“Considering the defenceless and submissive manner in which [Iturbide] presented himself to me,” De la Garza was reluctant to apply the decree himself. (3) He instead decided to march his prisoner to Padilla to consult the state legislature. In so doing, De la Garza delegated command of the military escort to the former Emperor. Thus Iturbide approached Padilla on the morning of July 19 at the head of a considerable number of soldiers. Explaining that there was no way Iturbide could have known about his proscription before leaving England, De la Garza pleaded with the panicked legislators to spare the prisoner’s life and instead allow him to leave Mexico with his family. The legislature, however, sentenced Iturbide to death. He was executed by a firing squad at 6 p.m. that day.
De la Garza later explained that he had handed over command of his soldiers because he wanted to make Iturbide feel comfortable enough to share information about his intentions. He was reportedly convinced that Iturbide had returned to help prevent Mexico from being reconquered by Spain. Colonel Charles de Beneski, who accompanied Iturbide from England, claimed that De la Garza was enthusiastic about Iturbide’s return.

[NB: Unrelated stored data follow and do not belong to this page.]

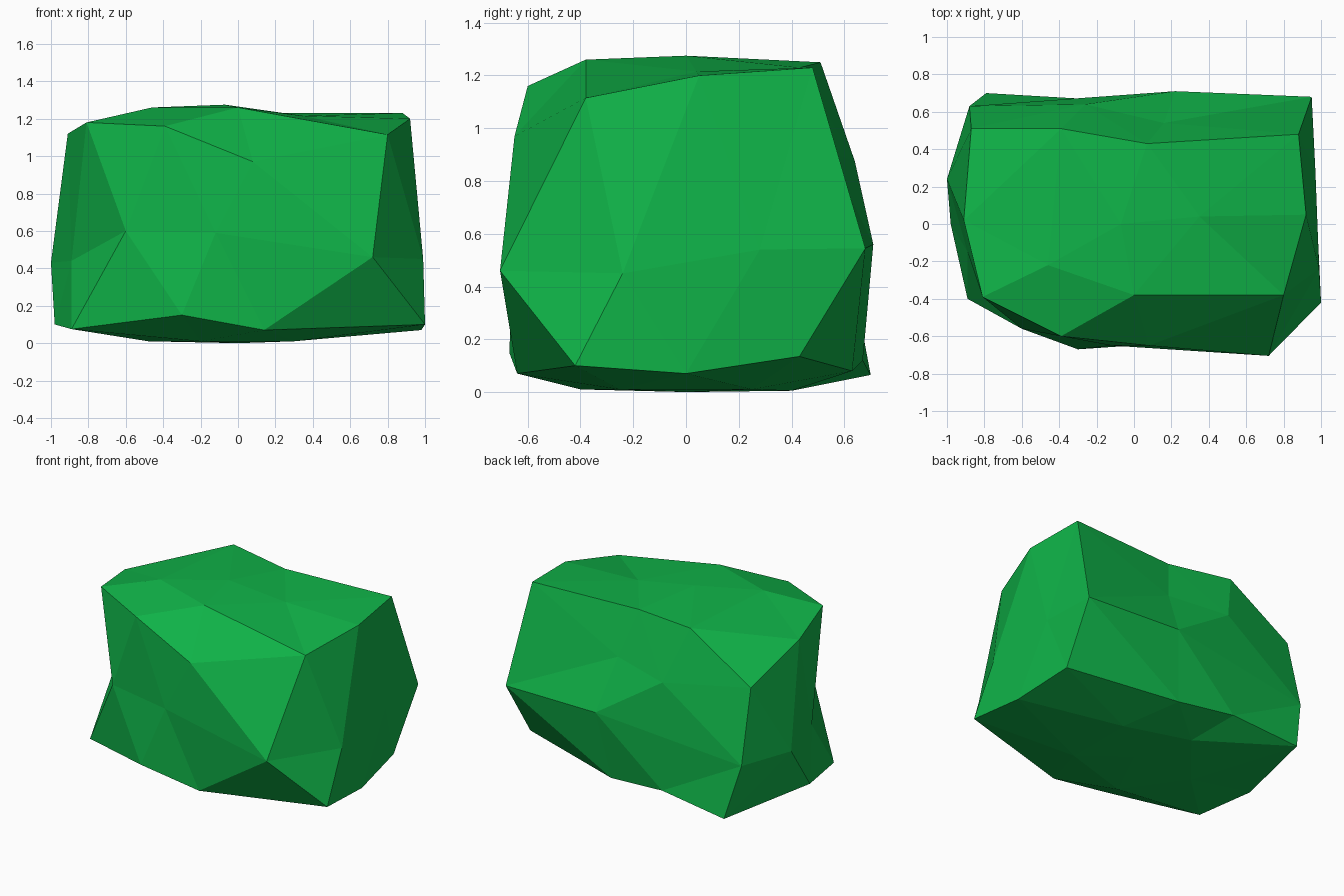
import bpy, bmesh, math

# Rock: a low-poly ball whose rings of points are pushed into a lopsided block.
# Each ring runs anticlockwise from +x, listed from the top down.
RINGS = [
    # crown
    (0.95, 1.10, [(-0.07, 0.0, 1.275)]),
    (0.70, 0.95, [(0.35, 0.04, 1.215), (0.07, 0.43, 1.23), (-0.39, 0.51, 1.25),
                  (-0.46, -0.22, 1.26), (0.0, -0.38, 1.26)]),
    # shoulder
    (0.30, 0.70, [(0.92, 0.05, 1.20), (0.88, 0.48, 1.23), (0.16, 0.54, 0.91),
                  (-0.26, 0.64, 0.875), (-0.87, 0.51, 0.95), (-0.91, 0.02, 1.12),
                  (-0.81, -0.39, 1.18), (-0.39, -0.60, 1.16), (0.08, -0.65, 0.97),
                  (0.80, -0.38, 1.115)]),
    # waist
    (-0.2, 0.2, [(0.97, 0.28, 0.54), (0.95, 0.68, 0.545), (0.22, 0.71, 0.56),
                 (-0.88, 0.63, 0.44), (-1.0, 0.24, 0.43), (-0.89, -0.15, 0.44),
                 (-0.60, -0.56, 0.60), (-0.12, -0.65, 0.59), (0.72, -0.705, 0.46),
                 (0.99, -0.24, 0.45)]),
    # foot
    (-0.7, -0.3, [(0.98, 0.0, 0.07), (0.93, 0.43, 0.135), (0.15, 0.63, 0.08),
                  (-0.28, 0.67, 0.12), (-0.79, 0.70, 0.065), (-0.98, 0.0, 0.10),
                  (-0.89, -0.40, 0.075), (-0.30, -0.67, 0.15), (0.14, -0.64, 0.07),
                  (1.0, -0.42, 0.10)]),
    # underside
    (-0.95, -0.70, [(0.30, 0.25, 0.01), (-0.15, 0.40, 0.005), (-0.48, 0.0, 0.01),
                    (-0.20, -0.40, 0.01), (0.30, -0.25, 0.01)]),
    (-1.10, -0.95, [(0.0, 0.0, 0.0)]),
]


def angle(v):
    return (math.atan2(v.co.y, v.co.x) + 0.1) % math.tau


bm = bmesh.new()
bmesh.ops.create_icosphere(bm, subdivisions=2, radius=1)
rings = [sorted((v for v in bm.verts if lo < v.co.z < hi), key=angle)
         for lo, hi, _ in RINGS]
for ring, (_, _, points) in zip(rings, RINGS):
    for v, p in zip(ring, points):
        v.co = p
bmesh.ops.recalc_face_normals(bm, faces=bm.faces[:])

mesh = bpy.data.meshes.new("rock")
bm.to_mesh(mesh)
bm.free()

green = bpy.data.materials.new("green")
green.diffuse_color = (0.005, 0.45, 0.065, 1)
mesh.materials.append(green)
rock = bpy.data.objects.new("rock", mesh)
bpy.context.collection.objects.link(rock)
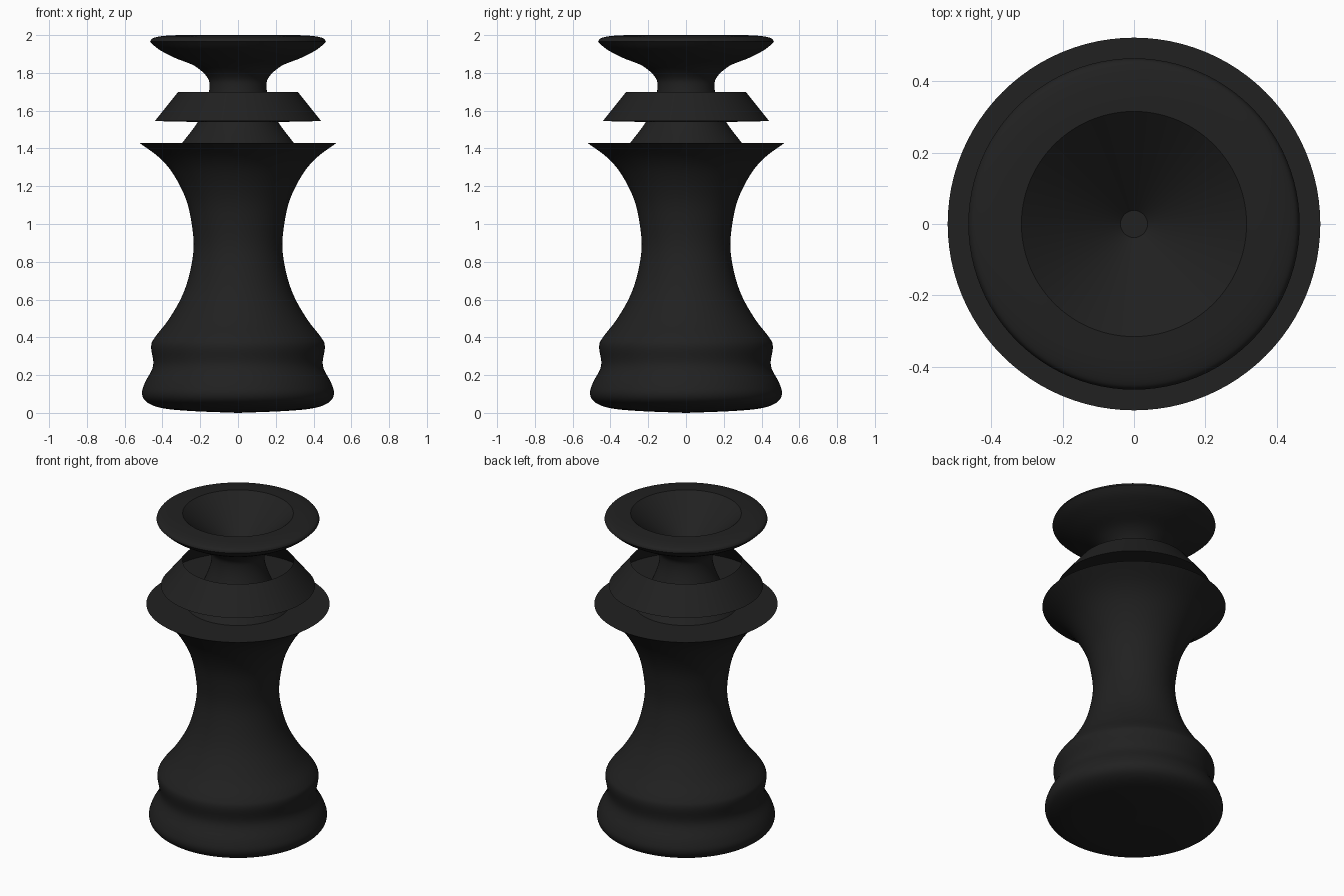
import bpy, bmesh, math

if "Cube" in bpy.data.objects:
    bpy.data.objects.remove(bpy.data.objects["Cube"])

SIDES = 96

black = bpy.data.materials.new("black_lacquer")
black.diffuse_color = (0.015, 0.015, 0.015, 1)
black.use_nodes = True
black.node_tree.nodes["Principled BSDF"].inputs["Base Color"].default_value = black.diffuse_color


def smooth_curve(pts, steps=5):
    """Catmull-Rom curve through (radius, height) points."""
    p = [pts[0]] + pts + [pts[-1]]
    out = []
    for a, b, c, d in zip(p, p[1:], p[2:], p[3:]):
        for i in range(steps):
            t = i / steps
            out.append(tuple(0.5 * (2 * b[k] + (c[k] - a[k]) * t
                             + (2 * a[k] - 5 * b[k] + 4 * c[k] - d[k]) * t ** 2
                             + (3 * b[k] - a[k] - 3 * c[k] + d[k]) * t ** 3)
                             for k in (0, 1)))
    return out + [pts[-1]]


def lathe(name, profile):
    """Spin a bottom-to-top profile about z."""
    bm = bmesh.new()
    verts = [bm.verts.new((r, 0, z)) for r, z in profile]
    edges = [bm.edges.new(e) for e in zip(verts, verts[1:])]
    bmesh.ops.spin(bm, geom=verts + edges, cent=(0, 0, 0), axis=(0, 0, 1),
                   angle=2 * math.pi, steps=SIDES, use_merge=True)
    bmesh.ops.remove_doubles(bm, verts=bm.verts, dist=1e-5)
    mesh = bpy.data.meshes.new(name)
    bm.to_mesh(mesh)
    bm.free()
    obj = bpy.data.objects.new(name, mesh)
    bpy.context.collection.objects.link(obj)
    mesh.materials.append(black)
    bpy.ops.object.select_all(action='DESELECT')
    obj.select_set(True)
    bpy.context.view_layer.objects.active = obj
    bpy.ops.object.shade_smooth_by_angle(angle=math.radians(30))
    return obj


# Footed body, flaring to a flat ledge
body = smooth_curve([
    (0, 0), (0.25, 0.01), (0.40, 0.025), (0.48, 0.055), (0.508, 0.10),
    (0.493, 0.16), (0.449, 0.25), (0.46, 0.35), (0.44, 0.40), (0.37, 0.49),
    (0.30, 0.61), (0.258, 0.73), (0.235, 0.87), (0.245, 1.00),
    (0.275, 1.13), (0.34, 1.26), (0.415, 1.35), (0.523, 1.43)])
lathe("body", body + [(0.295, 1.43)])

# Hollow collar: flat floor and sloping wall, open at the top
lathe("collar", [(0.213, 1.54), (0.44, 1.545), (0.316, 1.70)])

# Neck flowing into the flared head, with a conical bowl in the top
head = smooth_curve([
    (0.295, 1.43), (0.213, 1.54), (0.165, 1.65), (0.151, 1.73),
    (0.165, 1.78), (0.23, 1.837), (0.335, 1.88), (0.42, 1.925),
    (0.465, 1.965)])
rim = smooth_curve([(0.465, 1.965), (0.452, 1.983), (0.40, 1.995), (0.316, 2.0)])
lathe("neck_and_head", head + rim[1:] + [(0.038, 1.76), (0, 1.76)])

[Felipe de la Garza] indignantly launched forth, in censuring the errors of government; bitterly condemned the faults and immorality of the General Congress; and portrayed in strong and angry terms the universal disgust and discord that reigned among the States…. [H]e dwelt upon the respect and friendship he entertained for Iturbide; and how anxiously he longed once more to behold him at the head of a people who sighed for his recall; adding, that such was the universal wish, even of those who had been adverse to his administration. He assured me, also, that he himself would have written to Iturbide had not the great risk of discovery deterred him; and he had deferred so doing till the present moment, solely, on that account. All this was spoken with an air and tone of the utmost sincerity and candour. He ended by observing: ‘when Iturbide established the independence of his country I was one of his most devoted friends; but from the hour that he accepted the crown, and caused several of the provincial deputies to be arrested, I abhorred him…. I was one of the first to take up arms against him: but from that moment when he granted me my life, having it in his power to have sacrificed me, I vowed him eternal gratitude.…
[M]ost assuredly, he may depend upon me…. [T]he high reputation I enjoy in this province, would in the space of fifteen days place me at the head of two thousand cavalry, and ten pieces of ordinance, all amply provided with munitions of war, and every reliance might be reposed in the troops.’ (4)
De la Garza was removed from military command of Tamaulipas. In 1827-28, he served as the federal deputy for the state. In 1829 he was again temporarily given the post of Commander General of the Eastern Interior Provinces. He helped defend Tampico against a Spanish invasion. In 1830 he was elected as a Mexican senator.
Felipe de la Garza died on March 29, 1832 of tuberculosis. He left an estimated 150,000 pesos in land, livestock and letters of credit to his widow, María Antonia de la Serna. Antonia, known as “la Generala,” was De la Garza’s second wife, married in 1823. His first was María Inés Arizpe, who died in 1812. Antonia remarried after De la Garza’s death and lived to the age of 90.
You might also enjoy:
- The Bexar Archives Calendar, Rolls 44-53, General Manuscript Series, January 1810-June 1814, May 2, 1812, Frame 0172.
- Ibid., May 10, 1812, Frame 0218.
- Niles’ Weekly Register, September 4, 1824, p. 16.
- Charles de Beneski, A Narrative of the Last Moments of the Life of Don Augustin de Iturbide, Ex-Emperor of Mexico (New York, 1825), pp. 5-7.
[De la Garza] dwelt upon the respect and friendship he entertained for Iturbide; and how anxiously he longed once more to behold him at the head of a people who sighed for his recall.
Charles de Beneski